**MATERIAL FOR THIS TASK:**
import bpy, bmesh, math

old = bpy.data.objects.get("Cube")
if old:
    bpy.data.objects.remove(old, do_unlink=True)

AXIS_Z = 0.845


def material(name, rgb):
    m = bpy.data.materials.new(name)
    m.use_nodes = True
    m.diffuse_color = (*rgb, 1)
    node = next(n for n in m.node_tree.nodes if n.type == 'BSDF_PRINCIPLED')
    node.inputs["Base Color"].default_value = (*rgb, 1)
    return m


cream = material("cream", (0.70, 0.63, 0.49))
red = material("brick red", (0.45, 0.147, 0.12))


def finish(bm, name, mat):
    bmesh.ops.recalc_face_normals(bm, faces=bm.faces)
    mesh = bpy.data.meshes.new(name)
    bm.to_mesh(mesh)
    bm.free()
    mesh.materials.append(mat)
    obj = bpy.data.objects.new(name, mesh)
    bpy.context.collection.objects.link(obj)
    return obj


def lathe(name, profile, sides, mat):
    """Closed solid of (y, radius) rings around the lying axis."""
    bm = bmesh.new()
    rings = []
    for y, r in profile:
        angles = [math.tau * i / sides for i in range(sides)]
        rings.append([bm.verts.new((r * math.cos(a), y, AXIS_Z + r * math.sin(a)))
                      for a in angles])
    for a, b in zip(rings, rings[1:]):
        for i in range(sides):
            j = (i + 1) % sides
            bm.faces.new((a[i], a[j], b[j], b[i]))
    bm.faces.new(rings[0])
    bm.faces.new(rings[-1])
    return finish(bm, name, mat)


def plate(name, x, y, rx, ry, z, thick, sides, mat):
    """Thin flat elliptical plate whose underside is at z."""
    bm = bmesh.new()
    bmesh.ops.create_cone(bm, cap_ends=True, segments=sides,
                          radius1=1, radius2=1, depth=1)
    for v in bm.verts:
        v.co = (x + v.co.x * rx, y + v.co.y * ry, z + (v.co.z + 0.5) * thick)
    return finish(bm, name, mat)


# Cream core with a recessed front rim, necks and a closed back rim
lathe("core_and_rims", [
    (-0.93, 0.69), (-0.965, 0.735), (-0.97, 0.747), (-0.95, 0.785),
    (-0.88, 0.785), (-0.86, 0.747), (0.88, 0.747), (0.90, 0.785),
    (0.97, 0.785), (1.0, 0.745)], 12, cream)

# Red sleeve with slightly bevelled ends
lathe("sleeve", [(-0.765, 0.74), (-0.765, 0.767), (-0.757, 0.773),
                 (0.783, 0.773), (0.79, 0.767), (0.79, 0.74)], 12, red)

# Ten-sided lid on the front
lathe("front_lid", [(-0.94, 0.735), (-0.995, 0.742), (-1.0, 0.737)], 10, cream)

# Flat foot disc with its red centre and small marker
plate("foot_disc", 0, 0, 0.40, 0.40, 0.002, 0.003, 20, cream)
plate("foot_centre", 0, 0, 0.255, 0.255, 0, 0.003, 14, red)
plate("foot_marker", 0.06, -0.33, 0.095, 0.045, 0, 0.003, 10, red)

**TASK OBJECTIVE:**
Scan the listing above and copy all lines containing the word "lathe".

**ANSWER FOR THE TASK:**
def lathe(name, profile, sides, mat):
lathe("core_and_rims", [
lathe("sleeve", [(-0.765, 0.74), (-0.765, 0.767), (-0.757, 0.773),
lathe("front_lid", [(-0.94, 0.735), (-0.995, 0.742), (-1.0, 0.737)], 10, cream)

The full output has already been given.